Nazy Kaviani asks: Can you describe if there are any changes in your observations from the time you started studying this? Sima says: Iranian women have never been naive or unsexual, but the idea that speaking about this stuff is allowed is prevalent online. Just the fact that one person speaks about this becomes a sort of liberating disruption. Even if it doesn’t necessarily inform the reader, it still breaks down norms and may have a trickle effect.
Jahanshah Javid asks: What is the discussion about homosexuality like/reactions about things you’ve written? Sima says: Some people’s ideas haven’t changed over time, there hasn’t really been a wave of gay friendliness that’s washed over the Internet. Some comments have been that homosexuality is a disease, and she has received hate mail, but there is a lot of variety in responses.
Arash Aramehr blogs at Berkeley Forum. It started in March 2006, with three bloggers. Arash is now the main contributor, but there are others. It’s primarily political, but sometimes not – a few days ago, Arash posted photos about some deer he saw, for instance. Here’s the post he read. He chose it to show that the blog tries to be neutral (the post is more conservative).
Isn’t it the nature of blogs to be politically tilted? Weblogs are not news agency, so being neutral doesn’t seem like a necessary attribute for weblogs. Arash says: Blogging was something new in communication. There are many very influential and powerful blogs now. However, he doesn’t find that blogs necessarily need to be biased. You can have a blog to have lots of different voices. It’s not a con for blogs to offer a forum to be heard, to be neutral.
Who is your audience? I’m interested to the appeal to the second-generation Iranian audience. Arash says: Seventy percent of hits come from the U.S., and secondary is Iran.
Do people leave comments? Arash says: Sometimes, and Berkeley Forum doesn’t really delete – the only time they deleted stuff was when it was promotion of a porn site in the comments.

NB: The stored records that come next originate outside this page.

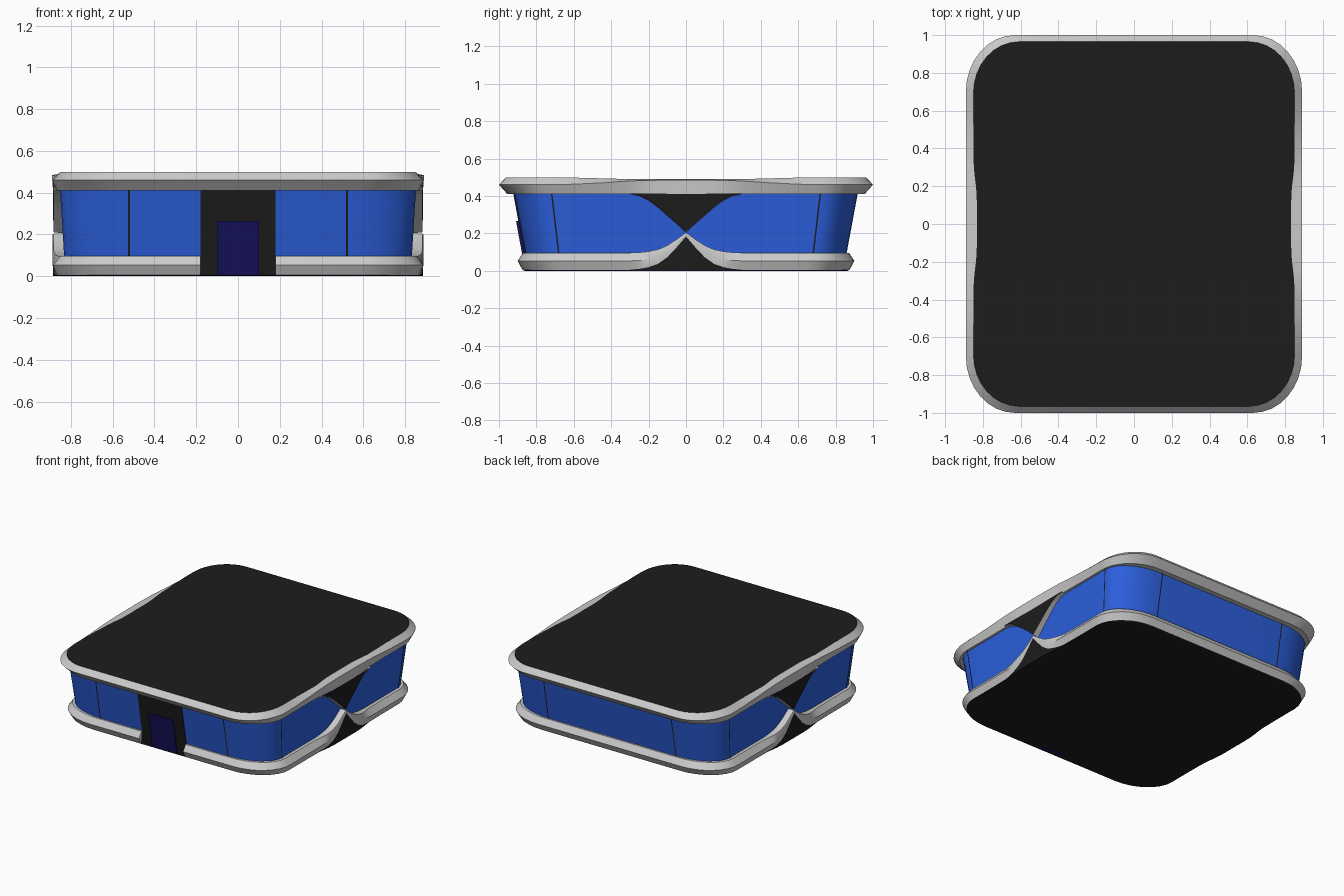
import bpy, bmesh
from math import sin, cos, pi, radians

if "Cube" in bpy.data.objects:
    bpy.data.objects.remove(bpy.data.objects["Cube"])

def material(name, rgb):
    m = bpy.data.materials.new(name)
    m.diffuse_color = (*rgb, 1)
    m.use_nodes = True
    m.node_tree.nodes["Principled BSDF"].inputs["Base Color"].default_value = m.diffuse_color
    return m

BLACK = material("black", (0.012, 0.012, 0.012))
BLUE = material("blue_glass", (0.025, 0.115, 0.72))
NAVY = material("navy", (0.008, 0.006, 0.11))
DOOR = 0.18                                   # half width of the entrance bay
HALF = [0, .05, .1, .15, .2, .25, .3, .45, .6]
YS = [-y for y in HALF[:0:-1]] + HALF

def curve(values):
    """Height along a side wall, by distance from its middle."""
    steps = HALF[:len(values)]
    def f(y):
        y = abs(y)
        for a, b, va, vb in zip(steps, steps[1:], values, values[1:]):
            if y <= b:
                return va + (vb - va) * (y - a) / (b - a)
        return values[-1]
    return f

band_top = curve([.205, .168, .135, .114, .103, .098, .096])
band_mid = curve([.198, .150, .107, .077, .061, .055, .053])
band_low = curve([.183, .125, .072, .037, .019, .010, .005])
spandrel_low = curve([.205, .25, .293, .337, .374, .398, .41])
roof_mid = curve([.485, .485, .485, .484, .483, .482, .48, .47, .463, .46])
roof_top = curve([.49, .49, .49, .49, .49, .49, .49, .494, .498])
centre = curve([1, 1, 1, .95, .75, .4, .1, 0])
level = lambda z: (lambda y: z)

def ring(hx, hy, rx, ry, z, bulge=0):
    """Rounded rectangle, from the front bay counter-clockwise round to it."""
    arc = [(i * pi / 16) for i in range(9)]
    right = [(DOOR, -hy)]
    right += [(hx - rx + rx * sin(a), -hy + ry - ry * cos(a)) for a in arc]
    right += [(hx + bulge * centre(y), y) for y in YS]
    right += [(hx - rx + rx * cos(a), hy - ry + ry * sin(a)) for a in arc]
    right += [(DOOR, hy)]
    pts = right + [(-x, y) for x, y in reversed(right)]
    return [(x, y, z(y)) for x, y in pts]

def build(name, verts, faces, mat=None):
    me = bpy.data.meshes.new(name)
    me.from_pydata(verts, [], faces)
    ob = bpy.data.objects.new(name, me)
    bpy.context.collection.objects.link(ob)
    if mat:
        me.materials.append(mat)
    bpy.ops.object.select_all(action='DESELECT')
    ob.select_set(True)
    bpy.context.view_layer.objects.active = ob
    bpy.ops.object.shade_smooth_by_angle(angle=radians(25))
    return ob

def loft(name, rings, mat=None, closed=True, ends=False):
    n, k = len(rings[0]), len(rings)
    faces = [(r*n + i, r*n + (i+1) % n, (r+1)*n + (i+1) % n, (r+1)*n + i)
             for r in range(k - 1) for i in range(n if closed else n - 1)]
    if ends:
        faces += [[r*n for r in range(k)], [r*n + n - 1 for r in reversed(range(k))]]
    return build(name, [p for r in rings for p in r], faces, mat)

def cap(name, pts, mat, down=False):
    n = len(pts)
    faces = [(i, i+1, n-2-i, n-1-i) for i in range(n // 2 - 1)]
    return build(name, pts, [f[::-1] if down else f for f in faces], mat)

# Lower band, with the black skirt and floor beneath it
floor = ring(.865, .862, .30, .22, level(0), .02)
low = ring(.868, .875, .30, .23, band_low, .018)
loft("base_skirt", [floor, low], BLACK)
cap("floor", floor, BLACK, down=True)
loft("lower_band", [low,
                    ring(.888, .90, .30, .24, band_mid),
                    ring(.855, .872, .31, .20, band_top, .028),
                    ring(.832, .858, .31, .18, band_top)], closed=False, ends=True)

# Leaning glass wall
loft("glass_wall", [ring(.832, .858, .31, .18, level(.09)),
                    ring(.852, .918, .31, .20, level(.412))], BLUE)

# Roof rim and roof panel
roof = ring(.85, .965, .24, .27, roof_top, -.018)
loft("roof_rim", [ring(.84, .91, .31, .20, level(.41)),
                  ring(.868, .955, .29, .25, level(.41), .018),
                  ring(.89, 1.0, .26, .30, roof_mid),
                  roof])
cap("roof_panel", roof, BLACK)

# Side spandrels: black face with grey flanks running down to the crossing
ys = [y for y in YS if abs(y) < .31]
n = len(ys)
for s, side in ((1, "right"), (-1, "left")):
    def strip(name, a, b, mat=None):
        faces = [(i, i+1, n+i+1, n+i) for i in range(n - 1)]
        build(name, a + b, faces if s > 0 else [f[::-1] for f in faces], mat)
    inner = [(s * .836, y, spandrel_low(y)) for y in ys]
    edge = [(s * .884, y, min(.411, spandrel_low(y) + .006)) for y in ys]
    top = [(s * .886, y, .412) for y in ys]
    strip(side + "_spandrel_flank", inner, edge)
    strip(side + "_spandrel", edge, top, BLACK)

# Thin dark window seams
seams, faces = [], []
for sx in (1, -1):
    for sy in (1, -1):
        for quad in ([(.518, .862, .09), (.526, .862, .09), (.526, .922, .412), (.518, .922, .412)],
                     [(.836, .676, .09), (.836, .684, .09), (.856, .722, .412), (.856, .714, .412)]):
            faces.append(range(len(seams), len(seams) + 4))
            seams += [(sx * x, sy * y, z) for x, y, z in quad]
build("window_seams", seams, faces, BLACK)

# Entrance bay and door, leaning with the glass
def slab(name, w, z, out, mat):
    y = lambda h: -.842 - .183 * h - out
    v = [(x, y(h) + d, h) for d in (0, .04) for x, h in ((-w, 0), (w, 0), (w, z), (-w, z))]
    f = [(0, 1, 2, 3), (7, 6, 5, 4), (0, 4, 5, 1), (1, 5, 6, 2), (2, 6, 7, 3), (3, 7, 4, 0)]
    build(name, v, f, mat)

slab("entrance_bay", DOOR, .412, .006, BLACK)
slab("door", .10, .265, .018, NAVY)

He gets a lot of comments asking about why he writes about American politics if he’s an Iranian, and he believes it’s important to integrate in this society.
Why do you write so little? Saat Sheni says: I used to write more. Blogging creates this strange tension of wanting to be read or not wanting to be read… so writing becomes a little difficult.
How long were you in Iran? Saat Sheni says: I completed high school and attended college in Iran, but didn’t finish college there.
Do you get comments that are discouraging? Saat Sheni says: Not really, as most of my comments come from my friends. Strangers don’t leave a lot of comments.
Now Haji Agha is reading an email from someone in Iran… sorry, I didn’t catch the name (please leave a comment if you have it).
There’s now a ney performance…